Task description: Restate word for word the lines of the listing below, from its first line through the line with "half = leg[-1][0]", without the pictures.

Given data:
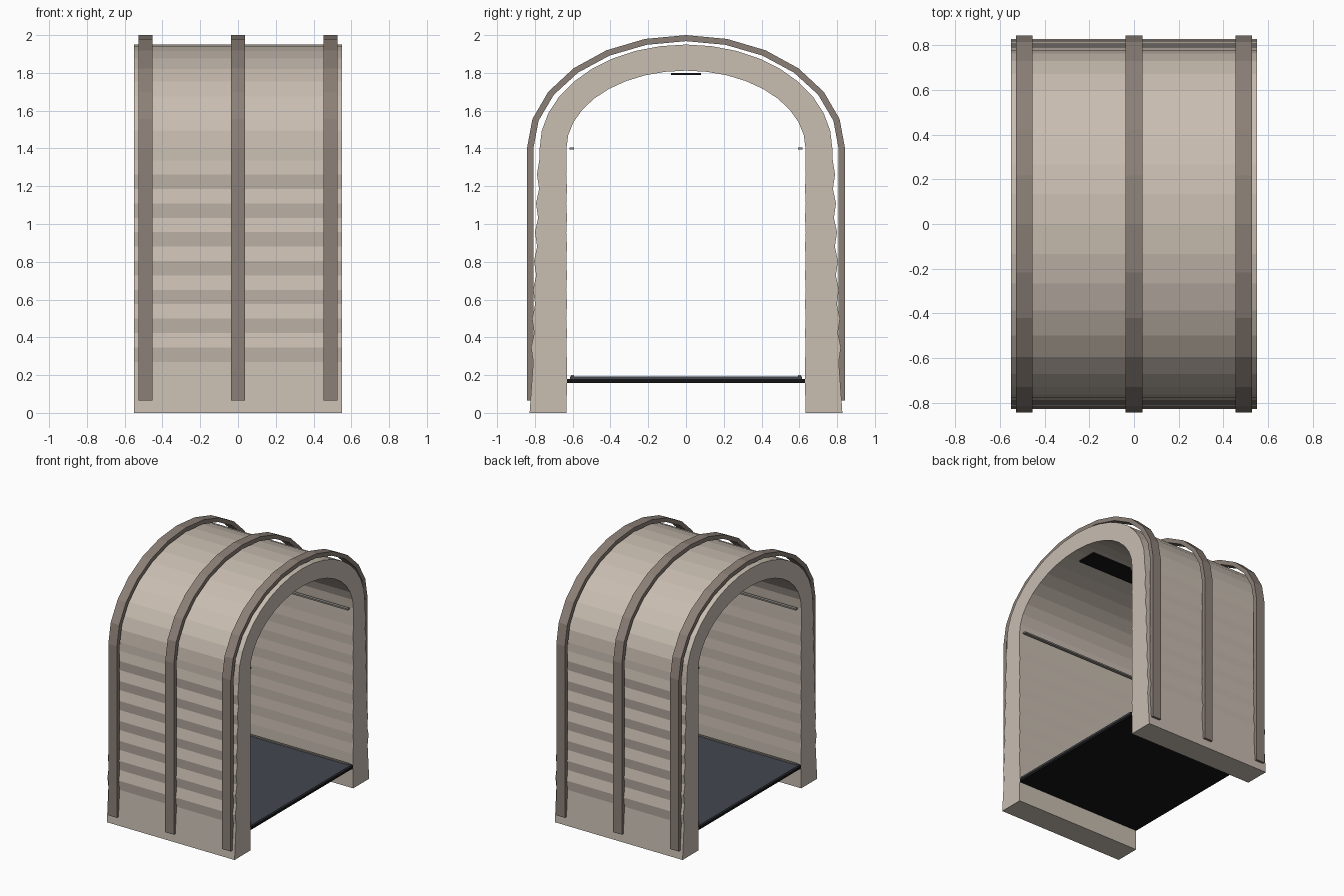
import bpy, bmesh
from math import sin, cos, pi

cube = bpy.data.objects.get("Cube")
if cube:
    bpy.data.objects.remove(cube, do_unlink=True)


def material(name, rgb):
    m = bpy.data.materials.new(name)
    m.use_nodes = True
    color = (*rgb, 1)
    m.diffuse_color = color
    m.node_tree.nodes["Principled BSDF"].inputs["Base Color"].default_value = color
    return m


BEIGE = material("beige_fabric", (0.58, 0.51, 0.44))
BROWN = material("taupe_frame", (0.26, 0.215, 0.185))
SLATE = material("slate_mat", (0.055, 0.062, 0.08))
BLACK = material("black", (0.007, 0.007, 0.007))
GREY = material("warm_grey_trim", (0.28, 0.26, 0.23))


def finish(name, bm, mat):
    bmesh.ops.recalc_face_normals(bm, faces=bm.faces)
    mesh = bpy.data.meshes.new(name)
    bm.to_mesh(mesh)
    bm.free()
    mesh.materials.append(mat)
    obj = bpy.data.objects.new(name, mesh)
    bpy.context.collection.objects.link(obj)
    return obj


def box(name, x, y, z, mat):
    """Box from (low, high) ranges on each axis."""
    bm = bmesh.new()
    bmesh.ops.create_cube(bm, size=1)
    for v in bm.verts:
        for i, (lo, hi) in enumerate((x, y, z)):
            v.co[i] = lo if v.co[i] < 0 else hi
    return finish(name, bm, mat)


def arch_path(leg, spring, top, segments):
    """Right leg points, elliptical crown, then the mirrored left leg."""
    half = leg[-1][0]
    crown = [(half * cos(pi * i / segments), spring + (top - spring) * sin(pi * i / segments))
             for i in range(1, segments)]
    return leg + crown + [(-y, z) for y, z in reversed(leg)]


def arch(name, outer, inner, x0, x1, mat):
    """Band between two matching paths, extruded along x."""
    bm = bmesh.new()
    rings = [[bm.verts.new((x, y, z)) for x, (y, z) in
              ((x0, o), (x1, o), (x1, i), (x0, i))] for o, i in zip(outer, inner)]
    for a, b in zip(rings, rings[1:]):
        for k in range(4):
            n = (k + 1) % 4
            bm.faces.new((a[k], a[n], b[n], b[k]))
    bm.faces.new(rings[0])
    bm.faces.new(rings[-1])
    return finish(name, bm, mat)


# Shell: tapering walls with horizontal ripples under a rounded crown
SPRING = 1.4
outer_leg, inner_leg = [(0.828, 0)], [(0.632, 0)]
for i in range(14):
    z = 0.27 + 0.0763 * i
    wave = 1 if i % 2 else -1
    outer_leg.append((0.825 - 0.034 * z + 0.007 * wave, z))
    inner_leg.append((0.632 + 0.002 * wave, z))
outer_leg += [(0.777, 1.335), (0.775, SPRING)]
inner_leg += [(0.633, 1.335), (0.633, SPRING)]
arch("shell", arch_path(outer_leg, SPRING, 1.95, 18),
     arch_path(inner_leg, SPRING, 1.812, 18), -0.55, 0.55, BEIGE)

# Three frame hoops standing just off the shell
for name, x in (("right_hoop", -0.49), ("middle_hoop", 0), ("left_hoop", 0.49)):
    arch(name, arch_path([(0.842, 0.065), (0.842, SPRING)], SPRING, 2.0, 12),
         arch_path([(0.808, 0.065), (0.808, SPRING)], SPRING, 1.968, 12),
         x - 0.037, x + 0.037, BROWN)

# Floor slab with mat on top
box("floor_slab", (-0.55, 0.55), (-0.631, 0.631), (0.157, 0.18), BLACK)
box("floor_mat", (-0.55, 0.55), (-0.615, 0.615), (0.18, 0.192), SLATE)

# Rails and floor trims along both walls
for side, s in (("front", -1), ("back", 1)):
    y = sorted((s * 0.592, s * 0.616))
    box(side + "_handrail", (-0.53, 0.53), y, (1.394, 1.406), GREY)
    y = sorted((s * 0.592, s * 0.608))
    box(side + "_floor_trim", (-0.53, 0.53), y, (0.191, 0.2), GREY)

# Ceiling panel
box("ceiling_panel", (-0.45, 0.45), (-0.08, 0.08), (1.789, 1.799), BLACK)
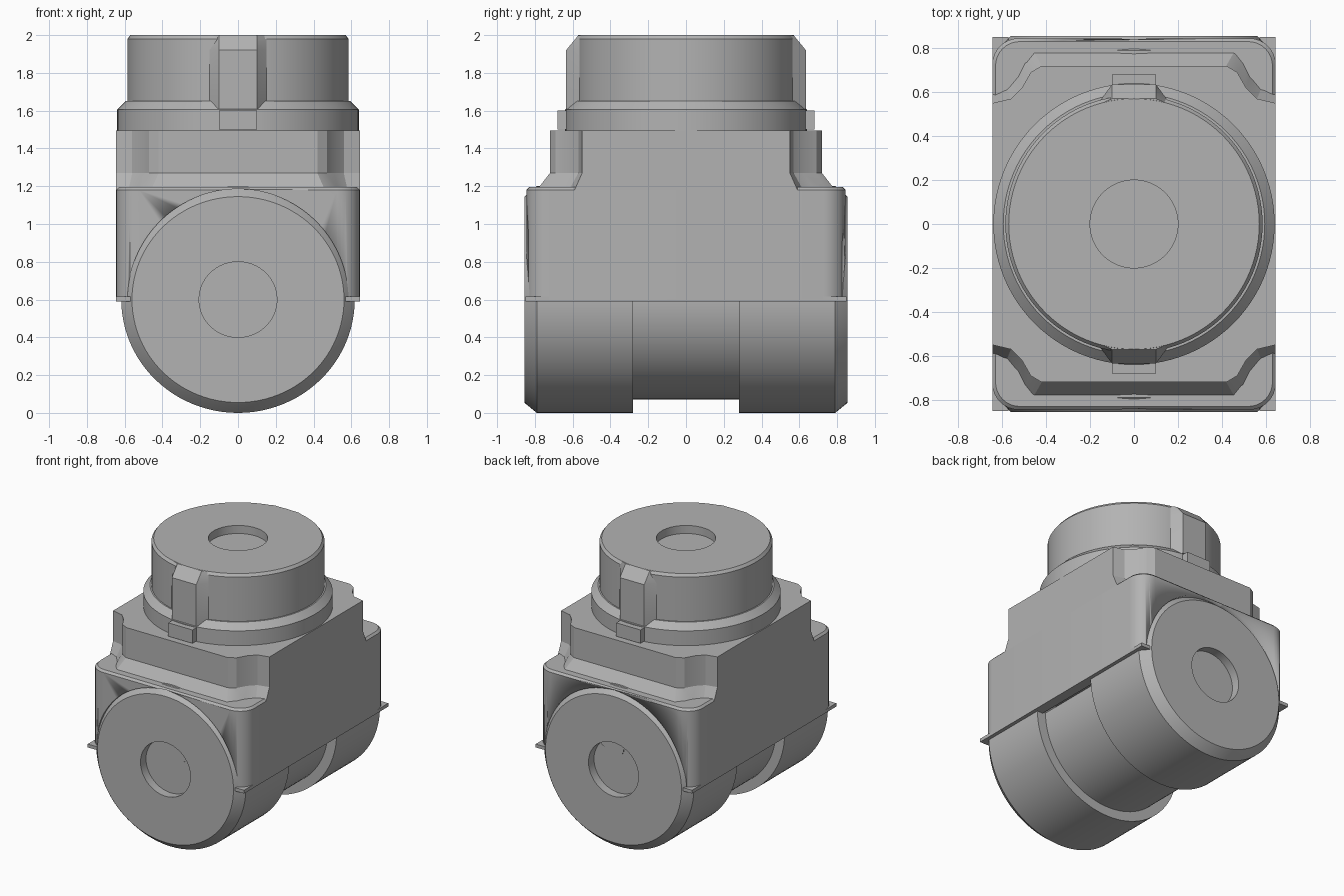
import bpy, bmesh, math
from mathutils import Matrix, Vector

if "Cube" in bpy.data.objects:
    bpy.data.objects.remove(bpy.data.objects["Cube"], do_unlink=True)

grey = bpy.data.materials.new("plain_grey")
grey.use_nodes = True
grey.diffuse_color = (0.45, 0.45, 0.45, 1)
grey.node_tree.nodes["Principled BSDF"].inputs["Base Color"].default_value = (0.45, 0.45, 0.45, 1)


def finish(name, bm, smooth=True):
    bmesh.ops.remove_doubles(bm, verts=bm.verts, dist=1e-5)
    bmesh.ops.recalc_face_normals(bm, faces=bm.faces)
    mesh = bpy.data.meshes.new(name)
    bm.to_mesh(mesh)
    bm.free()
    ob = bpy.data.objects.new(name, mesh)
    bpy.context.collection.objects.link(ob)
    mesh.materials.append(grey)
    activate(ob)
    if smooth:
        bpy.ops.object.shade_smooth_by_angle(angle=math.radians(25))
    return ob


def activate(ob):
    bpy.ops.object.select_all(action="DESELECT")
    ob.select_set(True)
    bpy.context.view_layer.objects.active = ob


def lathe(name, profile, matrix=Matrix(), steps=96):
    """Revolve (radius, height) points around z, then place the result."""
    bm = bmesh.new()
    verts = [bm.verts.new((r, 0, h)) for r, h in profile]
    edges = [bm.edges.new(pair) for pair in zip(verts, verts[1:])]
    bmesh.ops.spin(bm, geom=verts + edges, cent=(0, 0, 0), axis=(0, 0, 1),
                   angle=math.tau, steps=steps, use_merge=True)
    bm.transform(matrix)
    return finish(name, bm)


def loft(name, sections):
    """Join closed outlines with equal point counts and cap both ends."""
    bm = bmesh.new()
    rings = [[bm.verts.new(p) for p in s] for s in sections]
    for a, b in zip(rings, rings[1:]):
        for i in range(len(a)):
            j = (i + 1) % len(a)
            bm.faces.new((a[i], a[j], b[j], b[i]))
    bm.faces.new(rings[0])
    bm.faces.new(rings[-1])
    return finish(name, bm)


def box(name, low, high):
    x0, y0, z0 = low
    x1, y1, z1 = high
    return loft(name, [[(x0, y0, z), (x1, y0, z), (x1, y1, z), (x0, y1, z)] for z in (z0, z1)])


def four_corners(quarter):
    """Reflect a quarter outline into a full closed outline."""
    q, back = quarter, quarter[::-1]
    return (q + [(x, -y) for x, y in back] + [(-x, -y) for x, y in q]
            + [(-x, y) for x, y in back])


def rounded(hx, hy, r, n=8):
    arc = [math.pi / 2 * (1 - i / n) for i in range(n + 1)]
    return four_corners([(hx - r + r * math.cos(a), hy - r + r * math.sin(a)) for a in arc])


def at(outline, z):
    return [(x, y, z) for x, y in outline]


# Horizontal drum with wide ends, narrow waist and recessed end faces
half = [(0, .79), (.2, .79), (.2, .855), (.545, .855), (.555, .845),
        (.6, .79), (.6, .28), (.53, .28)]
drum_axis = Matrix.Translation((0, 0, .6)) @ Matrix.Rotation(math.pi / 2, 4, "X")
lathe("drum", half + [(r, -h) for r, h in half[::-1]],
      Matrix.Diagonal((1.03, 1, 1, 1)) @ drum_axis)

# Housing over the upper half of the drum, with arched openings at both ends
housing = loft("housing", [at(rounded(.645, .845, .12), .6),
                           at(rounded(.645, .845, .12), 1.18),
                           at(rounded(.63, .83, .11), 1.195)])
for side in (-1, 1):
    cutter = lathe("opening_cutter", [(0, -.1), (.585, -.1), (.585, .1), (0, .1)],
                   Matrix.Translation((0, side * .89, 0)) @ drum_axis)
    cutter.hide_render = True
    activate(housing)
    mod = housing.modifiers.new("opening", "BOOLEAN")
    mod.operation = "DIFFERENCE"
    mod.solver = "EXACT"
    mod.object = cutter
    bpy.ops.object.modifier_apply(modifier=mod.name)
    bpy.data.objects.remove(cutter, do_unlink=True)

# Thin rails along the lower housing edges
for side, label in ((-1, "right"), (1, "left")):
    xs = sorted((side * .57, side * .645))
    box(label + "_rail", (xs[0], -.85, .59), (xs[1], .85, .615))

# Neck block with scooped corners and a flared skirt
scoop = four_corners([(.42, .72), (.47, .69), (.51, .62), (.56, .57), (.645, .55)])
skirt = four_corners([(.46, .79), (.5, .74), (.53, .68), (.58, .62), (.645, .59)])
loft("neck", [at(skirt, 1.18), at(scoop, 1.27), at(scoop, 1.495)])

# Knob with a collar and a recessed top
lathe("knob", [(0, 1.49), (.64, 1.49), (.64, 1.605), (.595, 1.65), (.585, 1.65),
               (.585, 1.98), (.57, 2), (.2, 2), (.2, 1.94), (0, 1.94)])

# Tapered grips and collar tabs at the front and back
for side, label in ((-1, "front"), (1, "back")):
    def grip_section(depth, z):
        return [(-.17, side * .54, z), (-.1, side * depth, z),
                (.1, side * depth, z), (.17, side * .54, z)]
    loft(label + "_grip", [grip_section(.635, 1.61), grip_section(.635, 1.92),
                           grip_section(.57, 1.999)])
    ys = sorted((side * .6, side * .68))
    box(label + "_tab", (-.1, ys[0], 1.5), (.1, ys[1], 1.6))
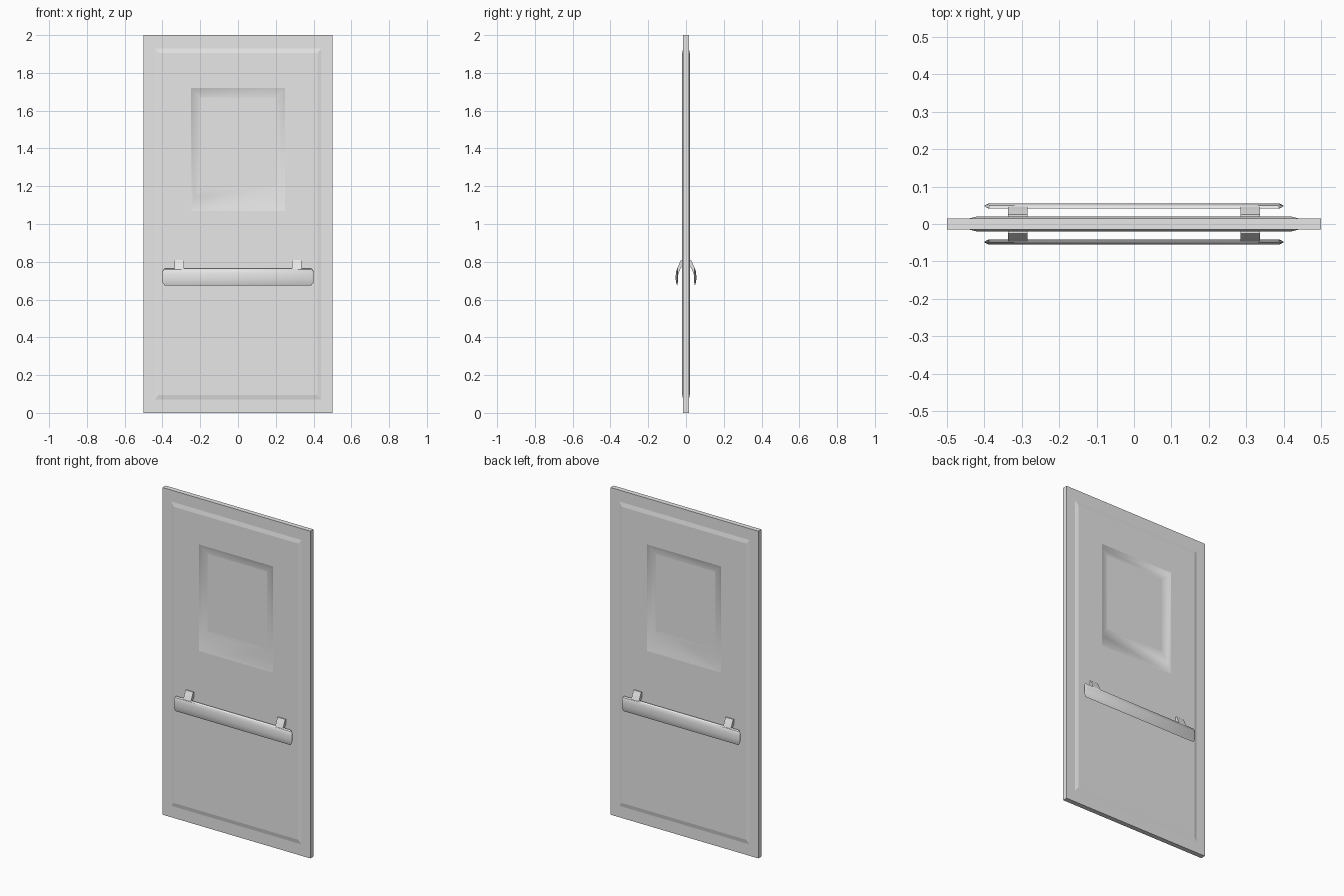
import bpy
import bmesh

cube = bpy.data.objects.get("Cube")
if cube:
    bpy.data.objects.remove(cube, do_unlink=True)

grey = bpy.data.materials.new("light_grey")
grey.use_nodes = True
colour = (0.8, 0.8, 0.8, 1)
grey.diffuse_color = colour
grey.node_tree.nodes["Principled BSDF"].inputs["Base Color"].default_value = colour


def finish(bm, name, mirror=None):
    bmesh.ops.recalc_face_normals(bm, faces=bm.faces)
    mesh = bpy.data.meshes.new(name)
    bm.to_mesh(mesh)
    bm.free()
    mesh.materials.append(grey)
    obj = bpy.data.objects.new(name, mesh)
    bpy.context.collection.objects.link(obj)
    if mirror:
        mod = obj.modifiers.new("Mirror", "MIRROR")
        mod.use_axis = mirror
        mod.use_mirror_merge = False
    return obj


def smooth(obj, degrees):
    bpy.ops.object.select_all(action="DESELECT")
    obj.select_set(True)
    bpy.context.view_layer.objects.active = obj
    bpy.ops.object.shade_smooth_by_angle(angle=degrees * 3.14159 / 180)


def bridge(bm, a, b):
    n = len(a)
    return [bm.faces.new((a[i], a[(i + 1) % n], b[(i + 1) % n], b[i])) for i in range(n)]


def loft(sections, name, mirror):
    """Join a row of closed sections and cap both ends."""
    bm = bmesh.new()
    loops = [[bm.verts.new(p) for p in s] for s in sections]
    for a, b in zip(loops, loops[1:]):
        bridge(bm, a, b)
    bm.faces.new(loops[0])
    bm.faces.new(loops[-1])
    return finish(bm, name, mirror)


# Door: nested rectangles (half width, bottom, top, depth) on both sides
RINGS = [
    (0.5, 0, 2, 0.015),            # slab edge
    (0.44, 0.07, 1.93, 0.015),     # foot of the raised panel
    (0.42, 0.095, 1.905, 0.02),    # top of the raised panel
    (0.25, 1.07, 1.72, 0.02),      # lip of the window recess
    (0.235, 1.14, 1.70, 0.010),    # steep part of the recess
    (0.2, 1.2, 1.67, 0.005),       # recess floor
]
bm = bmesh.new()
edges = []
for side in (-1, 1):
    loops = [[bm.verts.new((x, side * y, z)) for x, z in ((-w, lo), (w, lo), (w, hi), (-w, hi))]
             for w, lo, hi, y in RINGS]
    for i, (a, b) in enumerate(zip(loops, loops[1:])):
        for face in bridge(bm, a, b):
            face.smooth = i >= 3
    bm.faces.new(loops[-1])
    edges.append(loops[0])
bridge(bm, *edges)
finish(bm, "door_panel")

# Pull bars: leaf-shaped section with tapered ends, one on each side
LEAF = [(0.042, 0.765), (0.050, 0.759), (0.054, 0.738), (0.055, 0.71),
        (0.052, 0.688), (0.047, 0.675), (0.042, 0.697), (0.041, 0.735)]
MID_Y, MID_Z = 0.048, 0.72


def bar_section(x, sy, sz):
    return [(x, -(MID_Y + (y - MID_Y) * sy), MID_Z + (z - MID_Z) * sz) for y, z in LEAF]


ENDS = [(-0.4, 0.15, 0.65), (-0.388, 1, 1), (0.388, 1, 1), (0.4, 0.15, 0.65)]
bar = loft([bar_section(*e) for e in ENDS], "pull_bar", (False, True, False))
smooth(bar, 35)

# Brackets: bent arms that carry the bars
ARM = [(0.015, 0.81), (0.026, 0.81), (0.038, 0.785), (0.047, 0.763),
       (0.05, 0.735), (0.043, 0.73), (0.03, 0.762), (0.015, 0.785)]
loft([[(x, -y, z) for y, z in ARM] for x in (0.285, 0.337)],
     "bar_brackets", (True, True, False))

Task result:
import bpy, bmesh
from math import sin, cos, pi

cube = bpy.data.objects.get("Cube")
if cube:
    bpy.data.objects.remove(cube, do_unlink=True)


def material(name, rgb):
    m = bpy.data.materials.new(name)
    m.use_nodes = True
    color = (*rgb, 1)
    m.diffuse_color = color
    m.node_tree.nodes["Principled BSDF"].inputs["Base Color"].default_value = color
    return m


BEIGE = material("beige_fabric", (0.58, 0.51, 0.44))
BROWN = material("taupe_frame", (0.26, 0.215, 0.185))
SLATE = material("slate_mat", (0.055, 0.062, 0.08))
BLACK = material("black", (0.007, 0.007, 0.007))
GREY = material("warm_grey_trim", (0.28, 0.26, 0.23))


def finish(name, bm, mat):
    bmesh.ops.recalc_face_normals(bm, faces=bm.faces)
    mesh = bpy.data.meshes.new(name)
    bm.to_mesh(mesh)
    bm.free()
    mesh.materials.append(mat)
    obj = bpy.data.objects.new(name, mesh)
    bpy.context.collection.objects.link(obj)
    return obj


def box(name, x, y, z, mat):
    """Box from (low, high) ranges on each axis."""
    bm = bmesh.new()
    bmesh.ops.create_cube(bm, size=1)
    for v in bm.verts:
        for i, (lo, hi) in enumerate((x, y, z)):
            v.co[i] = lo if v.co[i] < 0 else hi
    return finish(name, bm, mat)


def arch_path(leg, spring, top, segments):
    """Right leg points, elliptical crown, then the mirrored left leg."""
    half = leg[-1][0]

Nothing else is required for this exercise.